Activity: Copy each line in the data below that contains the word "colour".

Collected data:
↓↓↓
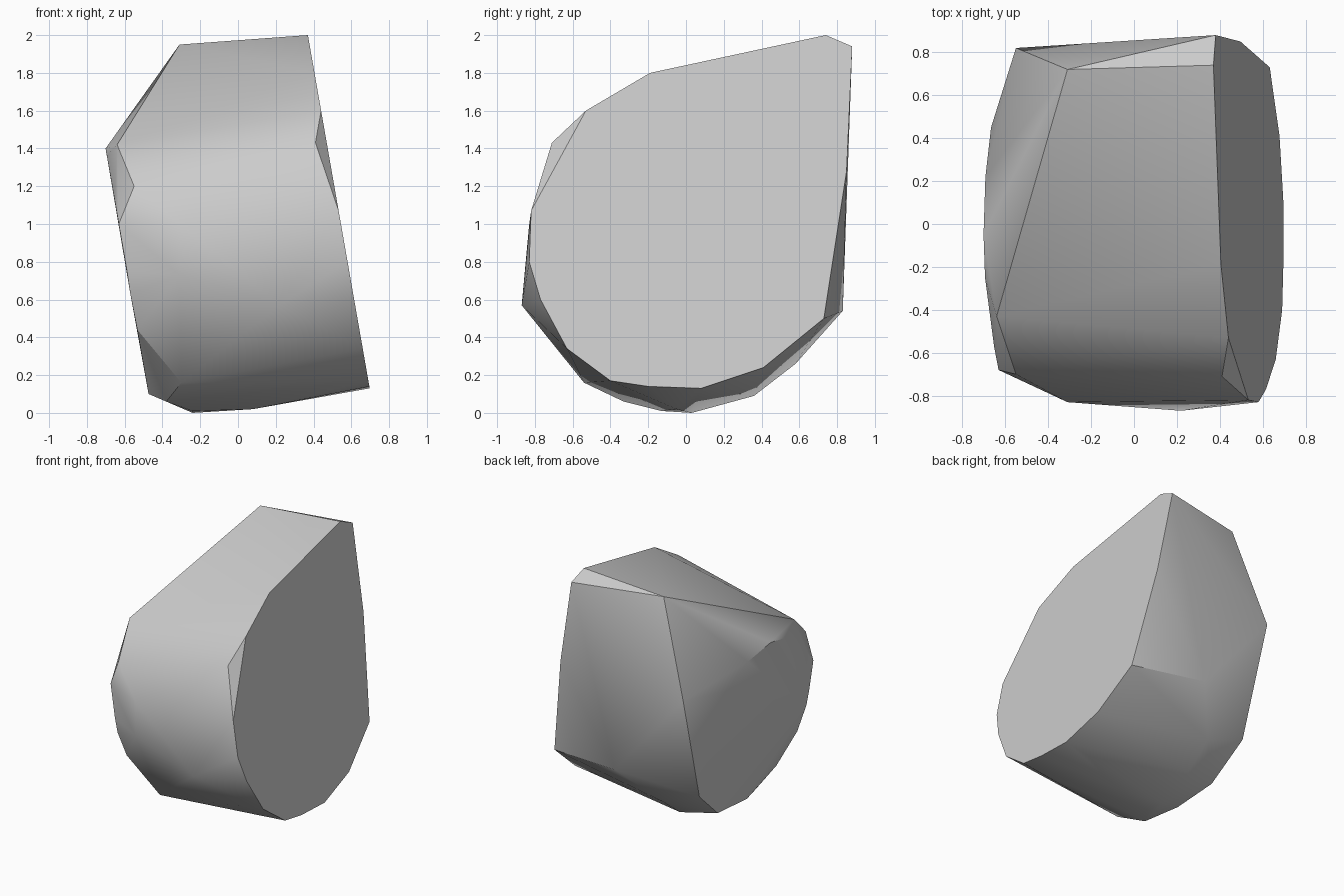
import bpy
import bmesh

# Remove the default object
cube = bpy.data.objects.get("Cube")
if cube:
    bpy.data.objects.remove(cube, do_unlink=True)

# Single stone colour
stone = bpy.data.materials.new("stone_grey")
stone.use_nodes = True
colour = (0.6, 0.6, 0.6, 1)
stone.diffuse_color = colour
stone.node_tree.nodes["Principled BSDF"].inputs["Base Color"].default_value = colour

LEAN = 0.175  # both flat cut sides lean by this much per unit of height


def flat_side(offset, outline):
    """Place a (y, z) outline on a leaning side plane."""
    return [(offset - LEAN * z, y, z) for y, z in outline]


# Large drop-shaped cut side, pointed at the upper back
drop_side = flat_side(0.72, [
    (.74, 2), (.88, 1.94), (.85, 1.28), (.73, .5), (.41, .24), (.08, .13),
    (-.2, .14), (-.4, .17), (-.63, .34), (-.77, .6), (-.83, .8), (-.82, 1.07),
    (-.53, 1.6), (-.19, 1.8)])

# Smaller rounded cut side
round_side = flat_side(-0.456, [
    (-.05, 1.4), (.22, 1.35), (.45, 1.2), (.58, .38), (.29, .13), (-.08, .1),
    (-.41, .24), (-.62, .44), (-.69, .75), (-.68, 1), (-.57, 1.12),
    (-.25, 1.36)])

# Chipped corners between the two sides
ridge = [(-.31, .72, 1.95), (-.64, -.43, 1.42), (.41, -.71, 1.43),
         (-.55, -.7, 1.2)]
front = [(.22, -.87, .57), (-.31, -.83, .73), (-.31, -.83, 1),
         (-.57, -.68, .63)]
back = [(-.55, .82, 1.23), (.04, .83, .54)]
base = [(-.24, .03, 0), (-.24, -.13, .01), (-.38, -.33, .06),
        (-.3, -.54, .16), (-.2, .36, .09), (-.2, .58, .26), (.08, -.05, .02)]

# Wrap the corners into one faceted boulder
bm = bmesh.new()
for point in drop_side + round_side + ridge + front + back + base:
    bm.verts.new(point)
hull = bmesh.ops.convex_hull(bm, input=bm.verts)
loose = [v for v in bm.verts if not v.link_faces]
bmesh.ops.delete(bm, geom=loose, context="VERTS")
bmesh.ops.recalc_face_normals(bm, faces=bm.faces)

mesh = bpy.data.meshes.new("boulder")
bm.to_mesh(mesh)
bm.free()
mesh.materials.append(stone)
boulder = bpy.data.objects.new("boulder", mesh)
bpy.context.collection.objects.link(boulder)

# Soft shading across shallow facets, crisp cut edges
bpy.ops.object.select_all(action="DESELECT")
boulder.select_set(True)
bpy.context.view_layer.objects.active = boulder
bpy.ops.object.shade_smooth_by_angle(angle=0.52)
↑↑↑
Answer section:
# Single stone colour
colour = (0.6, 0.6, 0.6, 1)
stone.diffuse_color = colour
stone.node_tree.nodes["Principled BSDF"].inputs["Base Color"].default_value = colour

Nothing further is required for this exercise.